Enrique Norris, cornet & paino
Lulo Isod , drums
Nico Ojeda, Contrabass
Virasoro Bar , Friday after midnight show
American Jazz musician and composer Mat Maneri. (Photo credit: Wikipedia)
Select shows coming to Baltimore’s An die Musik LIVE:
8, Friday, 8 & 9:30 pm
Pianist-Composer Kris Davis
releases her first quintet album, Capricorn Climber
Tom Rainey, drums
Ingrid Laubrock, sax
Mike Formanek, bass
Mat Maneri, violin
Kris Davis, piano
10, Sunday, 4 pm
Matthew Odell: Tribute to Elliott Carter
22, Friday, 8 & 9:30 pm A MUST-SEE CONCERT EVENT!!
ETHNIC HERITAGE ENSEMBLE
Returns to our stage for their 9th annual Black History Month performance!
Kahil El’Zabar, drums, voice, kalimba
Ernest Khabeer Dawkins, reeds
Corey Wilkes, trumpet

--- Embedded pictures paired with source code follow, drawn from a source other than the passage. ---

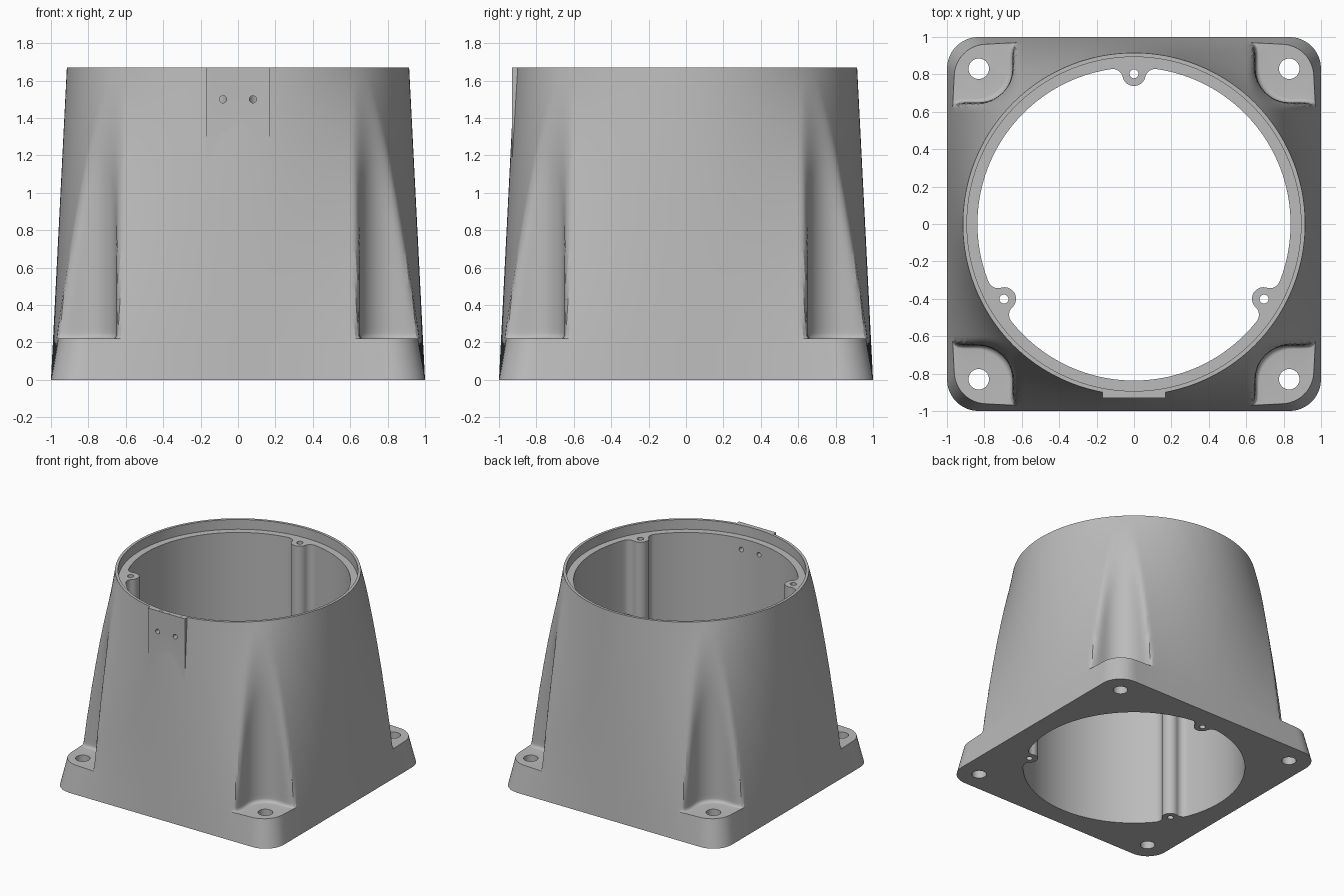
import bpy, bmesh, math
from math import sin, cos, pi, sqrt, radians, atan2
from mathutils import Matrix

if "Cube" in bpy.data.objects:
    bpy.data.objects.remove(bpy.data.objects["Cube"], do_unlink=True)

HEIGHT, TOP_R, BORE_R = 1.67, 0.915, 0.837
BOLT, FLOOR, SEGS = 0.83, 0.22, 360

grey = bpy.data.materials.new("cast grey")
grey.use_nodes = True
grey.diffuse_color = (0.5, 0.5, 0.5, 1)
grey.node_tree.nodes["Principled BSDF"].inputs["Base Color"].default_value = (0.5, 0.5, 0.5, 1)


def make_object(name, bm):
    bmesh.ops.recalc_face_normals(bm, faces=bm.faces[:])
    mesh = bpy.data.meshes.new(name)
    bm.to_mesh(mesh)
    bm.free()
    mesh.materials.append(grey)
    obj = bpy.data.objects.new(name, mesh)
    bpy.context.collection.objects.link(obj)
    return obj


def prism(name, outline, z0, z1):
    bm = bmesh.new()
    face = bm.faces.new([bm.verts.new((x, y, z0)) for x, y in outline])
    out = bmesh.ops.extrude_face_region(bm, geom=[face])["geom"]
    verts = [g for g in out if isinstance(g, bmesh.types.BMVert)]
    bmesh.ops.translate(bm, verts=verts, vec=(0, 0, z1 - z0))
    return make_object(name, bm)


def circle(x, y, r, n):
    return [(x + r * cos(2 * pi * i / n), y + r * sin(2 * pi * i / n)) for i in range(n)]


# Outer shell: rounded square blending into a circle, with corner pockets
def from_diagonal(a):
    return abs((a % (pi / 2)) - pi / 4)


def corner_hit(d, radius, side):
    c = BOLT * sqrt(2)
    return c * cos(d) + side * sqrt(radius ** 2 - (c * sin(d)) ** 2)


def square_radius(a):
    d = from_diagonal(a)
    if d > pi / 4 - atan2(BOLT, 1):
        return 1 / cos(pi / 4 - d)
    return corner_hit(d, 1 - BOLT, 1)


def pocket_radius(a):
    d = from_diagonal(a)
    if d > atan2(BOLT, 0.65) - pi / 4:
        return 0.65 / max(cos(pi / 4 + d), 1e-3)
    return corner_hit(d, BOLT - 0.65, -1)


def loft_radius(a, z):
    t = z / HEIGHT
    return square_radius(a) * (1 - t) + TOP_R * t


def pocketed_radius(a, z, blend=0.065, fillet=0.03):
    loft, pocket = loft_radius(a, z), pocket_radius(a)
    u = max(0, (FLOOR + fillet - z) / fillet)
    pocket += fillet * (1 - sqrt(max(0, 1 - u * u)))
    h = max(blend - abs(loft - pocket), 0) / blend
    return min(loft, pocket) - h * h * blend / 4


heights = [FLOOR + 0.03 * (1 - cos(i * pi / 12)) for i in range(7)]
heights += [0.25 + (HEIGHT - 0.25) * i / 44 for i in range(1, 45)]
levels = [(0, loft_radius), (FLOOR, loft_radius)] + [(z, pocketed_radius) for z in heights]
bm = bmesh.new()
rings = []
for z, radius in levels:
    angles = [2 * pi * i / SEGS for i in range(SEGS)]
    rings.append([bm.verts.new((radius(a, z) * cos(a), radius(a, z) * sin(a), z)) for a in angles])
for low, high in zip(rings, rings[1:]):
    for i in range(SEGS):
        j = (i + 1) % SEGS
        bm.faces.new((low[i], low[j], high[j], high[i]))
bm.faces.new(rings[0])
bm.faces.new(rings[-1])
bmesh.ops.remove_doubles(bm, verts=bm.verts[:], dist=1e-5)
housing = make_object("housing", bm)


def boolean(tool, operation):
    mod = housing.modifiers.new(tool.name, "BOOLEAN")
    mod.operation, mod.object, mod.solver = operation, tool, "EXACT"
    bpy.context.view_layer.objects.active = housing
    bpy.ops.object.modifier_apply(modifier=mod.name)
    bpy.data.objects.remove(tool, do_unlink=True)


# Flat mounting pad on the front
pad = [(-0.168, -0.93), (0.168, -0.93), (0.168, -0.87), (-0.168, -0.87)]
boolean(prism("front_pad", pad, 1.0, HEIGHT - 0.0002), "UNION")


# Bore outline with three filleted screw lugs
def bore_outline(lug_at=0.8, lug_r=0.062, f=0.055):
    points = []
    fd, ld = BORE_R - f, lug_r + f
    fx = (fd ** 2 + lug_at ** 2 - ld ** 2) / (2 * lug_at)
    fy = sqrt(fd ** 2 - fx ** 2)
    start = atan2(fy, fx)
    to_lug = atan2(-fy, lug_at - fx)
    lug_edge = atan2(fy, fx - lug_at)
    for k in range(3):
        turn = radians(90 + 120 * k)
        local = []
        for i in range(9):
            a = -start + (-to_lug + start) * i / 8
            local.append((fx + f * cos(a), -fy + f * sin(a)))
        for i in range(1, 20):
            a = -lug_edge - (2 * pi - 2 * lug_edge) * i / 20
            local.append((lug_at + lug_r * cos(a), lug_r * sin(a)))
        local += [(x, -y) for x, y in reversed(local[:9])]
        span = 2 * pi / 3 - 2 * start
        for i in range(1, 80):
            a = start + span * i / 80
            local.append((BORE_R * cos(a), BORE_R * sin(a)))
        points += [(x * cos(turn) - y * sin(turn), x * sin(turn) + y * cos(turn)) for x, y in local]
    return points


boolean(prism("bore", bore_outline(), -0.1, HEIGHT + 0.1), "DIFFERENCE")
boolean(prism("rim_recess", circle(0, 0, 0.893, 240), HEIGHT - 0.08, HEIGHT + 0.1), "DIFFERENCE")

# Corner bolt holes and lug screw holes
for sx in (-1, 1):
    for sy in (-1, 1):
        boolean(prism("bolt_hole", circle(sx * BOLT, sy * BOLT, 0.055, 40), -0.1, 0.5), "DIFFERENCE")
for k in range(3):
    a = radians(90 + 120 * k)
    boolean(prism("screw_hole", circle(0.803 * cos(a), 0.803 * sin(a), 0.024, 24), -0.1, 1.8), "DIFFERENCE")

# Two small holes through the pad
for x in (-0.08, 0.08):
    hole = prism("pad_hole", circle(x, 1.5, 0.019, 24), 0.7, 1.1)
    hole.data.transform(Matrix.Rotation(pi / 2, 4, "X"))
    boolean(hole, "DIFFERENCE")

bpy.ops.object.select_all(action="DESELECT")
housing.select_set(True)
bpy.context.view_layer.objects.active = housing
bpy.ops.object.shade_smooth_by_angle(angle=radians(28))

In the words of Bird, “Now is definitely the time!” Tell family and friends that the Ethnic Heritage Ensemble must be seen, heard and experienced like never before. It is your moment and your destiny to say it loud and make the music proud! The EHE has dedicated 35 plus years to the ancient to the future sense of hope. It is their time and you owe it to yourself to experience their groove. It is authentic music of an honest and tenured insight. These three musicians are like no other. They give it to you real; they give it to you serious, while having lots of fun!